Warming of the Earth doesn't happen instantaneously. After emitting some CO2 (or other greenhouse gas) into the atmosphere, it takes quite some time before the Earth finishes warming up.
Right now, the Earth has experienced a little more than half of the warming that will eventually result from the present concentration of CO2. That basically means that if we stop emitting all CO2 and other greenhouse gasses tomorrow, the Earth would very likely still hit 1.5C of warming.
But the authors are very much correct that the 2C goal isn't safe by any means. Current model estimates are that the ice sheet of Greenland will destabilize and completely melt at somewhere close to 2C of warming. That would cause approximately 7 meters of sea level rise, in addition to all of the other sources of sea level rise (note: it'd take a few hundred years for Greenland to melt, but even relatively small amounts of sea level rise can be devastating). There's a fair amount of uncertainty here. Greenland might not destabilize until warming of 2.5C. Or it might start occur right at 2C. It would be far, far better to never find out.

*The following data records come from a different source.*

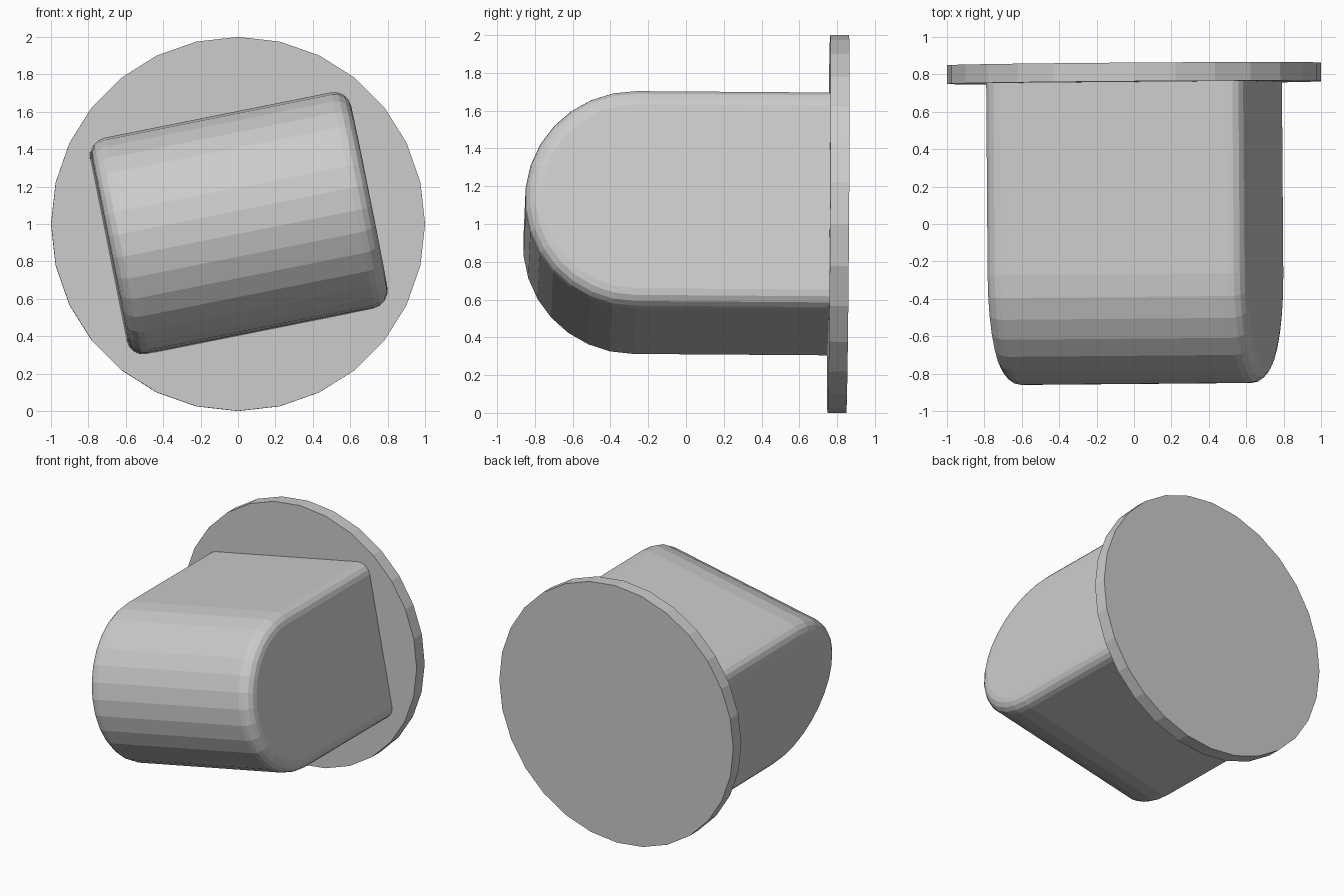
import bpy, bmesh, math
from mathutils import Matrix

if "Cube" in bpy.data.objects:
    bpy.data.objects.remove(bpy.data.objects["Cube"])

# Shared placement: the disc centre is the pivot, with a very slight lean
PIVOT = (0, 0.806, 1)
LEAN = (Matrix.Translation(PIVOT)
        @ Matrix.Rotation(0.0072, 4, 'Z')
        @ Matrix.Rotation(-0.0072, 4, 'X'))


def finish(bm, name, matrix):
    bmesh.ops.transform(bm, matrix=matrix, verts=bm.verts)
    bmesh.ops.recalc_face_normals(bm, faces=bm.faces)
    mesh = bpy.data.meshes.new(name)
    bm.to_mesh(mesh)
    bm.free()
    bpy.context.collection.objects.link(bpy.data.objects.new(name, mesh))


# Round back plate
bm = bmesh.new()
bmesh.ops.create_cone(bm, cap_ends=True, segments=28, radius1=1, radius2=1, depth=0.1)
finish(bm, "back_plate", LEAN @ Matrix.Rotation(math.pi / 2, 4, 'X'))

# Body: half-round profile lofted across its width, with rounded side edges
HALF_W, R, BEVEL, STEPS, ARC = 0.707, 0.586, 0.09, 4, 15
FRONT_Y = -0.272 - PIVOT[1]      # centre of the round nose, from the plate


def profile(bm, x, radius):
    pts = [(0, radius)]
    for i in range(ARC + 1):
        a = math.pi * i / ARC
        pts.append((FRONT_Y - radius * math.sin(a), radius * math.cos(a)))
    pts.append((0, -radius))
    return [bm.verts.new((x, y, z)) for y, z in pts]


right = [(HALF_W - BEVEL * (1 - math.sin(t)), R - BEVEL * (1 - math.cos(t)))
         for t in (math.pi / 2 * i / STEPS for i in range(STEPS + 1))]
sections = [(-x, r) for x, r in reversed(right)] + right

bm = bmesh.new()
rings = [profile(bm, x, r) for x, r in sections]
for a, b in zip(rings, rings[1:]):
    for i in range(len(a)):
        j = (i + 1) % len(a)
        bm.faces.new((a[i], a[j], b[j], b[i]))
bm.faces.new(rings[0])
bm.faces.new(rings[-1])
finish(bm, "rounded_body", LEAN @ Matrix.Rotation(math.radians(-11.3), 4, 'Y'))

2C is primarily a goal just because reasonable and cost-effective but aggressive measures to limit greenhouse gas emissions can (at present) allow us to reach a 2C target. We really wouldn't have to sacrifice much of anything to reach a 2C target (and the extra construction of renewable energy infrastructure would be a boon to many economies who are currently struggling). But we would have to overturn the massive influence of the fossil fuel lobby both on government and on the public discourse.